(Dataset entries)
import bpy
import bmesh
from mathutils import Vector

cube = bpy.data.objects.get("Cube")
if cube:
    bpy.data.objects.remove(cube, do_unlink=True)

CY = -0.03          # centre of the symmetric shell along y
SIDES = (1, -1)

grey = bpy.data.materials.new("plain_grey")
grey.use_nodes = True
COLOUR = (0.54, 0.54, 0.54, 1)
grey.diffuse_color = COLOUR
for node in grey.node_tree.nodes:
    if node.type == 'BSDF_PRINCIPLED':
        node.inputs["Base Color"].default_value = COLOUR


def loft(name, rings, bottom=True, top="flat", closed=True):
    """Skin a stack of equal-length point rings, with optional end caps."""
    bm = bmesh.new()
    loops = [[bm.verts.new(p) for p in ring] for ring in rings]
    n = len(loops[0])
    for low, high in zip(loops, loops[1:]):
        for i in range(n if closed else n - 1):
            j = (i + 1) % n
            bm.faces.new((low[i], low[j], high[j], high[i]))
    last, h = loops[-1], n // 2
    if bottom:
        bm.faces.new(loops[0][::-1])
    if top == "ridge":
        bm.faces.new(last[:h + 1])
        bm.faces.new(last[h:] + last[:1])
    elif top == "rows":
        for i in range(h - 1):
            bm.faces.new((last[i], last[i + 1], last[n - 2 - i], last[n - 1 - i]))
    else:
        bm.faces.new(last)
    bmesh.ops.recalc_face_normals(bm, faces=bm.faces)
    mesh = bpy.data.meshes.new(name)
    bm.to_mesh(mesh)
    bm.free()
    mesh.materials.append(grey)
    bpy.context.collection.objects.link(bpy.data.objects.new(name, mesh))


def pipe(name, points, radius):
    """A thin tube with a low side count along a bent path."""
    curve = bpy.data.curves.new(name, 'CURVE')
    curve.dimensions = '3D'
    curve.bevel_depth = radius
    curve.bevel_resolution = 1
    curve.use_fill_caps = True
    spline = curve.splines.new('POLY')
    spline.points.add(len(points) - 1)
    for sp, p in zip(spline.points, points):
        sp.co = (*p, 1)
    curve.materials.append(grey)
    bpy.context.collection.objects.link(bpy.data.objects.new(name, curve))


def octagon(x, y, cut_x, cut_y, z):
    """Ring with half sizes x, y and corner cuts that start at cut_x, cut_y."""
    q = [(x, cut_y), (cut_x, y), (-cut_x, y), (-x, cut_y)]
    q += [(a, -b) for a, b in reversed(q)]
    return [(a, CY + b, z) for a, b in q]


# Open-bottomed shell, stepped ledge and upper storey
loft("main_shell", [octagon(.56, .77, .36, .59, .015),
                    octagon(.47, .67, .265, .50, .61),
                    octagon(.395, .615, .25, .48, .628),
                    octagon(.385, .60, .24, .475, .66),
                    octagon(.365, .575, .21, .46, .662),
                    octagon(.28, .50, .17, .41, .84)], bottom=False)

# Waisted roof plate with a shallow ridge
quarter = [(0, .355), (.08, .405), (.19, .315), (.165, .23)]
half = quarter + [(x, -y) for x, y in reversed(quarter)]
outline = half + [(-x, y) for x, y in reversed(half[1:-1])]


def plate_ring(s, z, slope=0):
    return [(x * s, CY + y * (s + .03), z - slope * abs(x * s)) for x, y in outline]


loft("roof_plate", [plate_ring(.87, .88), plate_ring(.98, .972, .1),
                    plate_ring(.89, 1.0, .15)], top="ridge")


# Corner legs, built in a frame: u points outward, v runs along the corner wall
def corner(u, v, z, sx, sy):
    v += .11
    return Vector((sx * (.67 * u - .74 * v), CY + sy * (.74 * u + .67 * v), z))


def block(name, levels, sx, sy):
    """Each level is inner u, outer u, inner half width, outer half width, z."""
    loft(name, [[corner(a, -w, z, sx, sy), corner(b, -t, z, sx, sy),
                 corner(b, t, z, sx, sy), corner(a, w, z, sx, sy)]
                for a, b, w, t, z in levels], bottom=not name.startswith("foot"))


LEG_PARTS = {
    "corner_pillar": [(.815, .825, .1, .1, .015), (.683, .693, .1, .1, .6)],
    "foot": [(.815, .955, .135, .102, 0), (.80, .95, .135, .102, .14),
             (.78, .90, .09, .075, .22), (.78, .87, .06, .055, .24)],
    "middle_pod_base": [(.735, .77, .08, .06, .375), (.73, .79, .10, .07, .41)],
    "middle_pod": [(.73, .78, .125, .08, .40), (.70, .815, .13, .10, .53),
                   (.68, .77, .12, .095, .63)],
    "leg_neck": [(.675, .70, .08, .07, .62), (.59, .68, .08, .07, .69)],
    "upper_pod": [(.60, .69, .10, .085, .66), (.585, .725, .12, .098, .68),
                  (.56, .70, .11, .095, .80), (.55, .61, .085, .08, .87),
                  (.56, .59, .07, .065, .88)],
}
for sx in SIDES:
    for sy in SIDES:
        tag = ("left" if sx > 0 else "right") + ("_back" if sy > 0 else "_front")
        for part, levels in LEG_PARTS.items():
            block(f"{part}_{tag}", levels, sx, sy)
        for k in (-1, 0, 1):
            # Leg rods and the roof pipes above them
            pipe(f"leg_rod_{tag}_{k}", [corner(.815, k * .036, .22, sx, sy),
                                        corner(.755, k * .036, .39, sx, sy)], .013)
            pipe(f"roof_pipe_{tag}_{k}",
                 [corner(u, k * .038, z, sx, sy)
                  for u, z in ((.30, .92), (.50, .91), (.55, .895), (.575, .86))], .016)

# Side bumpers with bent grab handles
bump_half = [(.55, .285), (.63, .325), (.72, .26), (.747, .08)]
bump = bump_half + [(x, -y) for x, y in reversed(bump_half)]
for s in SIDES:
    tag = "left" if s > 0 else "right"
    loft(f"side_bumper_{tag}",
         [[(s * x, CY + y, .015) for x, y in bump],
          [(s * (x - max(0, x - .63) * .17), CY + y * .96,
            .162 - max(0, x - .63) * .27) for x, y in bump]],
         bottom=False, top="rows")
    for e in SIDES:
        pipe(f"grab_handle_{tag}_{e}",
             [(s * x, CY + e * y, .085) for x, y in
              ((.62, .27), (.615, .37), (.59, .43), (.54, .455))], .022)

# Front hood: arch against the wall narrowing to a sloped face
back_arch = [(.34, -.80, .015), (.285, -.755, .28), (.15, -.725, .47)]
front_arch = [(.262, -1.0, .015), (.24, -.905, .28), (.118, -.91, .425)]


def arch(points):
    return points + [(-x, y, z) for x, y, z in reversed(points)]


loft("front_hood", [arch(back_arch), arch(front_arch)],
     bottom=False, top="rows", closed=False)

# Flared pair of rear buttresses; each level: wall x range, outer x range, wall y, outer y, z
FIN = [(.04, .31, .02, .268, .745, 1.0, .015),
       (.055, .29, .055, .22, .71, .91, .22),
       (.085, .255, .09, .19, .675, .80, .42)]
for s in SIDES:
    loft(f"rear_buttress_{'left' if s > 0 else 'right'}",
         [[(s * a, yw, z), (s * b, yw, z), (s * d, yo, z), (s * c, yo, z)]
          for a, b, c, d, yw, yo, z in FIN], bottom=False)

> _DIRECTIONS_: Line by line, reproduce the data exactly.

> _EXPECTED ANSWER_:
import bpy
import bmesh
from mathutils import Vector

cube = bpy.data.objects.get("Cube")
if cube:
    bpy.data.objects.remove(cube, do_unlink=True)

CY = -0.03          # centre of the symmetric shell along y
SIDES = (1, -1)

grey = bpy.data.materials.new("plain_grey")
grey.use_nodes = True
COLOUR = (0.54, 0.54, 0.54, 1)
grey.diffuse_color = COLOUR
for node in grey.node_tree.nodes:
    if node.type == 'BSDF_PRINCIPLED':
        node.inputs["Base Color"].default_value = COLOUR


def loft(name, rings, bottom=True, top="flat", closed=True):
    """Skin a stack of equal-length point rings, with optional end caps."""
    bm = bmesh.new()
    loops = [[bm.verts.new(p) for p in ring] for ring in rings]
    n = len(loops[0])
    for low, high in zip(loops, loops[1:]):
        for i in range(n if closed else n - 1):
            j = (i + 1) % n
            bm.faces.new((low[i], low[j], high[j], high[i]))
    last, h = loops[-1], n // 2
    if bottom:
        bm.faces.new(loops[0][::-1])
    if top == "ridge":
        bm.faces.new(last[:h + 1])
        bm.faces.new(last[h:] + last[:1])
    elif top == "rows":
        for i in range(h - 1):
            bm.faces.new((last[i], last[i + 1], last[n - 2 - i], last[n - 1 - i]))
    else:
        bm.faces.new(last)
    bmesh.ops.recalc_face_normals(bm, faces=bm.faces)
    mesh = bpy.data.meshes.new(name)
    bm.to_mesh(mesh)
    bm.free()
    mesh.materials.append(grey)
    bpy.context.collection.objects.link(bpy.data.objects.new(name, mesh))


def pipe(name, points, radius):
    """A thin tube with a low side count along a bent path."""
    curve = bpy.data.curves.new(name, 'CURVE')
    curve.dimensions = '3D'
    curve.bevel_depth = radius
    curve.bevel_resolution = 1
    curve.use_fill_caps = True
    spline = curve.splines.new('POLY')
    spline.points.add(len(points) - 1)
    for sp, p in zip(spline.points, points):
        sp.co = (*p, 1)
    curve.materials.append(grey)
    bpy.context.collection.objects.link(bpy.data.objects.new(name, curve))


def octagon(x, y, cut_x, cut_y, z):
    """Ring with half sizes x, y and corner cuts that start at cut_x, cut_y."""
    q = [(x, cut_y), (cut_x, y), (-cut_x, y), (-x, cut_y)]
    q += [(a, -b) for a, b in reversed(q)]
    return [(a, CY + b, z) for a, b in q]


# Open-bottomed shell, stepped ledge and upper storey
loft("main_shell", [octagon(.56, .77, .36, .59, .015),
                    octagon(.47, .67, .265, .50, .61),
                    octagon(.395, .615, .25, .48, .628),
                    octagon(.385, .60, .24, .475, .66),
                    octagon(.365, .575, .21, .46, .662),
                    octagon(.28, .50, .17, .41, .84)], bottom=False)

# Waisted roof plate with a shallow ridge
quarter = [(0, .355), (.08, .405), (.19, .315), (.165, .23)]
half = quarter + [(x, -y) for x, y in reversed(quarter)]
outline = half + [(-x, y) for x, y in reversed(half[1:-1])]


def plate_ring(s, z, slope=0):
    return [(x * s, CY + y * (s + .03), z - slope * abs(x * s)) for x, y in outline]


loft("roof_plate", [plate_ring(.87, .88), plate_ring(.98, .972, .1),
                    plate_ring(.89, 1.0, .15)], top="ridge")


# Corner legs, built in a frame: u points outward, v runs along the corner wall
def corner(u, v, z, sx, sy):
    v += .11
    return Vector((sx * (.67 * u - .74 * v), CY + sy * (.74 * u + .67 * v), z))


def block(name, levels, sx, sy):
    """Each level is inner u, outer u, inner half width, outer half width, z."""
    loft(name, [[corner(a, -w, z, sx, sy), corner(b, -t, z, sx, sy),
                 corner(b, t, z, sx, sy), corner(a, w, z, sx, sy)]
                for a, b, w, t, z in levels], bottom=not name.startswith("foot"))


LEG_PARTS = {
    "corner_pillar": [(.815, .825, .1, .1, .015), (.683, .693, .1, .1, .6)],
    "foot": [(.815, .955, .135, .102, 0), (.80, .95, .135, .102, .14),
             (.78, .90, .09, .075, .22), (.78, .87, .06, .055, .24)],
    "middle_pod_base": [(.735, .77, .08, .06, .375), (.73, .79, .10, .07, .41)],
    "middle_pod": [(.73, .78, .125, .08, .40), (.70, .815, .13, .10, .53),
                   (.68, .77, .12, .095, .63)],
    "leg_neck": [(.675, .70, .08, .07, .62), (.59, .68, .08, .07, .69)],
    "upper_pod": [(.60, .69, .10, .085, .66), (.585, .725, .12, .098, .68),
                  (.56, .70, .11, .095, .80), (.55, .61, .085, .08, .87),
                  (.56, .59, .07, .065, .88)],
}
for sx in SIDES:
    for sy in SIDES:
        tag = ("left" if sx > 0 else "right") + ("_back" if sy > 0 else "_front")
        for part, levels in LEG_PARTS.items():
            block(f"{part}_{tag}", levels, sx, sy)
        for k in (-1, 0, 1):
            # Leg rods and the roof pipes above them
            pipe(f"leg_rod_{tag}_{k}", [corner(.815, k * .036, .22, sx, sy),
                                        corner(.755, k * .036, .39, sx, sy)], .013)
            pipe(f"roof_pipe_{tag}_{k}",
                 [corner(u, k * .038, z, sx, sy)
                  for u, z in ((.30, .92), (.50, .91), (.55, .895), (.575, .86))], .016)

# Side bumpers with bent grab handles
bump_half = [(.55, .285), (.63, .325), (.72, .26), (.747, .08)]
bump = bump_half + [(x, -y) for x, y in reversed(bump_half)]
for s in SIDES:
    tag = "left" if s > 0 else "right"
    loft(f"side_bumper_{tag}",
         [[(s * x, CY + y, .015) for x, y in bump],
          [(s * (x - max(0, x - .63) * .17), CY + y * .96,
            .162 - max(0, x - .63) * .27) for x, y in bump]],
         bottom=False, top="rows")
    for e in SIDES:
        pipe(f"grab_handle_{tag}_{e}",
             [(s * x, CY + e * y, .085) for x, y in
              ((.62, .27), (.615, .37), (.59, .43), (.54, .455))], .022)

# Front hood: arch against the wall narrowing to a sloped face
back_arch = [(.34, -.80, .015), (.285, -.755, .28), (.15, -.725, .47)]
front_arch = [(.262, -1.0, .015), (.24, -.905, .28), (.118, -.91, .425)]


def arch(points):
    return points + [(-x, y, z) for x, y, z in reversed(points)]


loft("front_hood", [arch(back_arch), arch(front_arch)],
     bottom=False, top="rows", closed=False)

# Flared pair of rear buttresses; each level: wall x range, outer x range, wall y, outer y, z
FIN = [(.04, .31, .02, .268, .745, 1.0, .015),
       (.055, .29, .055, .22, .71, .91, .22),
       (.085, .255, .09, .19, .675, .80, .42)]
for s in SIDES:
    loft(f"rear_buttress_{'left' if s > 0 else 'right'}",
         [[(s * a, yw, z), (s * b, yw, z), (s * d, yo, z), (s * c, yo, z)]
          for a, b, c, d, yw, yo, z in FIN], bottom=False)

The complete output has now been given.